Your objective. Quote the whole listing verbatim.

Records for the task.

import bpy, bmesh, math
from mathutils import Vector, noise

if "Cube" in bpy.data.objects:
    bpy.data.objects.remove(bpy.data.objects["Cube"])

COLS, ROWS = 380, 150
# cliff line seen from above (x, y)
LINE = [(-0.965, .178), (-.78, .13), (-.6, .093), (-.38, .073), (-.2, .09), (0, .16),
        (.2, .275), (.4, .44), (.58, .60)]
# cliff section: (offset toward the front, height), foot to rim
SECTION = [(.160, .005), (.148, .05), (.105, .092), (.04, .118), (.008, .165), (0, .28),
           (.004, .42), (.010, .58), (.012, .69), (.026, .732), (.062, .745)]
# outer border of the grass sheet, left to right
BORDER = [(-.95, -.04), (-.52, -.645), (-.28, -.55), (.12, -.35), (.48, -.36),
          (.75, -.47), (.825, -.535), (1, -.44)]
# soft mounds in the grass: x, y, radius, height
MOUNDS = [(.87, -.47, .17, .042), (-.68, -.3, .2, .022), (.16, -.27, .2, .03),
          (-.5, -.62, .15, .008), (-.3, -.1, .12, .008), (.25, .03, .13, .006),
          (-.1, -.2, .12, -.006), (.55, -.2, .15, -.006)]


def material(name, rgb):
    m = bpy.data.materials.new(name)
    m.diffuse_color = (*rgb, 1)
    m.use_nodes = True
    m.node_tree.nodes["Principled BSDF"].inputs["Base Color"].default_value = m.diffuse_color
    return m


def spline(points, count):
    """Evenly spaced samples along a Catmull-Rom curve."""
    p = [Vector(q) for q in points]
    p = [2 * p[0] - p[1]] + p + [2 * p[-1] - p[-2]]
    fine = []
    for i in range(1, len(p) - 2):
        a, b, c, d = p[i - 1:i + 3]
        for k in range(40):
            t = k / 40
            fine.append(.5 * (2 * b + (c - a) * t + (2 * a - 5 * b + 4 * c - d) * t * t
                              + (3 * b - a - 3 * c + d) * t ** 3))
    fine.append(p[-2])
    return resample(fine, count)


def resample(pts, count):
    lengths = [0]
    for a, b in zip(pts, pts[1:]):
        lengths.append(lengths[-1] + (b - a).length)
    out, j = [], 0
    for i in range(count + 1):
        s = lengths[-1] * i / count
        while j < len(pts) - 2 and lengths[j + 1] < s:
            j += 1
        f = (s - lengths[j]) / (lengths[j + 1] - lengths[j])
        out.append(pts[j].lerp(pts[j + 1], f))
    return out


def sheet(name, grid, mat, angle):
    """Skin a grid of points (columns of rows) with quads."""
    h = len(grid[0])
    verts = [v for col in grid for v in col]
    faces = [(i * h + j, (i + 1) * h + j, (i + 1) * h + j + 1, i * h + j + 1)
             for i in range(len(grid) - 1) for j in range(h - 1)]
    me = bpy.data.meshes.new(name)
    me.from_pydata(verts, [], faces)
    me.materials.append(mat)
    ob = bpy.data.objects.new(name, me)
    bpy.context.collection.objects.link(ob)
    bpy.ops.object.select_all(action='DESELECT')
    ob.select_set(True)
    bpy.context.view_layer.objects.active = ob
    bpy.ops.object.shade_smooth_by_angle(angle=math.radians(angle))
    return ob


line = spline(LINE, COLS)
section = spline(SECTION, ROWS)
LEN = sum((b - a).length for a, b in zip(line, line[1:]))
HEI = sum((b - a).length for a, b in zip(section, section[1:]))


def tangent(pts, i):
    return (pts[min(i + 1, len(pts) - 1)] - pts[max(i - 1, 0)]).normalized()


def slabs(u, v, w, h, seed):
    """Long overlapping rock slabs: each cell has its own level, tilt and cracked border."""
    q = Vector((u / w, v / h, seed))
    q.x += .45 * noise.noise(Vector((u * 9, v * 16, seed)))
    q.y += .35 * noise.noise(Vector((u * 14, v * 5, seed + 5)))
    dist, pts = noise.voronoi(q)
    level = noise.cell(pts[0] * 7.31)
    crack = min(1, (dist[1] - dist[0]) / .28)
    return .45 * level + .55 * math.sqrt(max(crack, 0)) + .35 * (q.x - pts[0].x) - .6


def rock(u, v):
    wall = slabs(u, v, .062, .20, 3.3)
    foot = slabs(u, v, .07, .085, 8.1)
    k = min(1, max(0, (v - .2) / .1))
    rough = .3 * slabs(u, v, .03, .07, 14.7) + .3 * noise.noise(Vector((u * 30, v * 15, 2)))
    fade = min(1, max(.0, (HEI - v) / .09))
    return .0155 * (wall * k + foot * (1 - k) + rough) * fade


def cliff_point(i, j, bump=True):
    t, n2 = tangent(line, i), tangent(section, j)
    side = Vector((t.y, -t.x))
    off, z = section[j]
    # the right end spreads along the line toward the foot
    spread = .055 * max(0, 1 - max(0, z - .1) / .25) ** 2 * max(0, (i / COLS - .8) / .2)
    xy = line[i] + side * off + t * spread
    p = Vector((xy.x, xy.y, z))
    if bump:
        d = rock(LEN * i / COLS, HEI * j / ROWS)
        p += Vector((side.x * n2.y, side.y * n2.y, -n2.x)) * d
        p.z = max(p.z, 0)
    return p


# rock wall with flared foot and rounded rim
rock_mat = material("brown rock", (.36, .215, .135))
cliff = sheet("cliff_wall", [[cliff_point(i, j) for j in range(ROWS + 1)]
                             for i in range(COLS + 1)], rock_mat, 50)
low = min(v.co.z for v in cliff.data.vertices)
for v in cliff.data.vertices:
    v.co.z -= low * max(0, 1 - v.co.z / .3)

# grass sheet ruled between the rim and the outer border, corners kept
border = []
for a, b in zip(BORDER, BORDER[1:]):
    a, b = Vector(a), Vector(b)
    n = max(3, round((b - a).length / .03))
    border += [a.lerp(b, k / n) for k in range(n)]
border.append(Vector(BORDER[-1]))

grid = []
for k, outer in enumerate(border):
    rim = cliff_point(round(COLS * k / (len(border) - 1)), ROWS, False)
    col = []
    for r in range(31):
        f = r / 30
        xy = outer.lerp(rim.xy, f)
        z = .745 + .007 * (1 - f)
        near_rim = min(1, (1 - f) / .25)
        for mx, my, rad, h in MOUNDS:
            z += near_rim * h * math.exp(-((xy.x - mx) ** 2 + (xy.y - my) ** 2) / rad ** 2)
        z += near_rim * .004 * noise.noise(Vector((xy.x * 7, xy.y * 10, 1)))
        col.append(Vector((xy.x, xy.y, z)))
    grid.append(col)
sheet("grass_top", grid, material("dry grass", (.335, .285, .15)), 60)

Task output.
import bpy, bmesh, math
from mathutils import Vector, noise

if "Cube" in bpy.data.objects:
    bpy.data.objects.remove(bpy.data.objects["Cube"])

COLS, ROWS = 380, 150
# cliff line seen from above (x, y)
LINE = [(-0.965, .178), (-.78, .13), (-.6, .093), (-.38, .073), (-.2, .09), (0, .16),
        (.2, .275), (.4, .44), (.58, .60)]
# cliff section: (offset toward the front, height), foot to rim
SECTION = [(.160, .005), (.148, .05), (.105, .092), (.04, .118), (.008, .165), (0, .28),
           (.004, .42), (.010, .58), (.012, .69), (.026, .732), (.062, .745)]
# outer border of the grass sheet, left to right
BORDER = [(-.95, -.04), (-.52, -.645), (-.28, -.55), (.12, -.35), (.48, -.36),
          (.75, -.47), (.825, -.535), (1, -.44)]
# soft mounds in the grass: x, y, radius, height
MOUNDS = [(.87, -.47, .17, .042), (-.68, -.3, .2, .022), (.16, -.27, .2, .03),
          (-.5, -.62, .15, .008), (-.3, -.1, .12, .008), (.25, .03, .13, .006),
          (-.1, -.2, .12, -.006), (.55, -.2, .15, -.006)]


def material(name, rgb):
    m = bpy.data.materials.new(name)
    m.diffuse_color = (*rgb, 1)
    m.use_nodes = True
    m.node_tree.nodes["Principled BSDF"].inputs["Base Color"].default_value = m.diffuse_color
    return m


def spline(points, count):
    """Evenly spaced samples along a Catmull-Rom curve."""
    p = [Vector(q) for q in points]
    p = [2 * p[0] - p[1]] + p + [2 * p[-1] - p[-2]]
    fine = []
    for i in range(1, len(p) - 2):
        a, b, c, d = p[i - 1:i + 3]
        for k in range(40):
            t = k / 40
            fine.append(.5 * (2 * b + (c - a) * t + (2 * a - 5 * b + 4 * c - d) * t * t
                              + (3 * b - a - 3 * c + d) * t ** 3))
    fine.append(p[-2])
    return resample(fine, count)


def resample(pts, count):
    lengths = [0]
    for a, b in zip(pts, pts[1:]):
        lengths.append(lengths[-1] + (b - a).length)
    out, j = [], 0
    for i in range(count + 1):
        s = lengths[-1] * i / count
        while j < len(pts) - 2 and lengths[j + 1] < s:
            j += 1
        f = (s - lengths[j]) / (lengths[j + 1] - lengths[j])
        out.append(pts[j].lerp(pts[j + 1], f))
    return out


def sheet(name, grid, mat, angle):
    """Skin a grid of points (columns of rows) with quads."""
    h = len(grid[0])
    verts = [v for col in grid for v in col]
    faces = [(i * h + j, (i + 1) * h + j, (i + 1) * h + j + 1, i * h + j + 1)
             for i in range(len(grid) - 1) for j in range(h - 1)]
    me = bpy.data.meshes.new(name)
    me.from_pydata(verts, [], faces)
    me.materials.append(mat)
    ob = bpy.data.objects.new(name, me)
    bpy.context.collection.objects.link(ob)
    bpy.ops.object.select_all(action='DESELECT')
    ob.select_set(True)
    bpy.context.view_layer.objects.active = ob
    bpy.ops.object.shade_smooth_by_angle(angle=math.radians(angle))
    return ob


line = spline(LINE, COLS)
section = spline(SECTION, ROWS)
LEN = sum((b - a).length for a, b in zip(line, line[1:]))
HEI = sum((b - a).length for a, b in zip(section, section[1:]))


def tangent(pts, i):
    return (pts[min(i + 1, len(pts) - 1)] - pts[max(i - 1, 0)]).normalized()


def slabs(u, v, w, h, seed):
    """Long overlapping rock slabs: each cell has its own level, tilt and cracked border."""
    q = Vector((u / w, v / h, seed))
    q.x += .45 * noise.noise(Vector((u * 9, v * 16, seed)))
    q.y += .35 * noise.noise(Vector((u * 14, v * 5, seed + 5)))
    dist, pts = noise.voronoi(q)
    level = noise.cell(pts[0] * 7.31)
    crack = min(1, (dist[1] - dist[0]) / .28)
    return .45 * level + .55 * math.sqrt(max(crack, 0)) + .35 * (q.x - pts[0].x) - .6


def rock(u, v):
    wall = slabs(u, v, .062, .20, 3.3)
    foot = slabs(u, v, .07, .085, 8.1)
    k = min(1, max(0, (v - .2) / .1))
    rough = .3 * slabs(u, v, .03, .07, 14.7) + .3 * noise.noise(Vector((u * 30, v * 15, 2)))
    fade = min(1, max(.0, (HEI - v) / .09))
    return .0155 * (wall * k + foot * (1 - k) + rough) * fade


def cliff_point(i, j, bump=True):
    t, n2 = tangent(line, i), tangent(section, j)
    side = Vector((t.y, -t.x))
    off, z = section[j]
    # the right end spreads along the line toward the foot
    spread = .055 * max(0, 1 - max(0, z - .1) / .25) ** 2 * max(0, (i / COLS - .8) / .2)
    xy = line[i] + side * off + t * spread
    p = Vector((xy.x, xy.y, z))
    if bump:
        d = rock(LEN * i / COLS, HEI * j / ROWS)
        p += Vector((side.x * n2.y, side.y * n2.y, -n2.x)) * d
        p.z = max(p.z, 0)
    return p


# rock wall with flared foot and rounded rim
rock_mat = material("brown rock", (.36, .215, .135))
cliff = sheet("cliff_wall", [[cliff_point(i, j) for j in range(ROWS + 1)]
                             for i in range(COLS + 1)], rock_mat, 50)
low = min(v.co.z for v in cliff.data.vertices)
for v in cliff.data.vertices:
    v.co.z -= low * max(0, 1 - v.co.z / .3)

# grass sheet ruled between the rim and the outer border, corners kept
border = []
for a, b in zip(BORDER, BORDER[1:]):
    a, b = Vector(a), Vector(b)
    n = max(3, round((b - a).length / .03))
    border += [a.lerp(b, k / n) for k in range(n)]
border.append(Vector(BORDER[-1]))

grid = []
for k, outer in enumerate(border):
    rim = cliff_point(round(COLS * k / (len(border) - 1)), ROWS, False)
    col = []
    for r in range(31):
        f = r / 30
        xy = outer.lerp(rim.xy, f)
        z = .745 + .007 * (1 - f)
        near_rim = min(1, (1 - f) / .25)
        for mx, my, rad, h in MOUNDS:
            z += near_rim * h * math.exp(-((xy.x - mx) ** 2 + (xy.y - my) ** 2) / rad ** 2)
        z += near_rim * .004 * noise.noise(Vector((xy.x * 7, xy.y * 10, 1)))
        col.append(Vector((xy.x, xy.y, z)))
    grid.append(col)
sheet("grass_top", grid, material("dry grass", (.335, .285, .15)), 60)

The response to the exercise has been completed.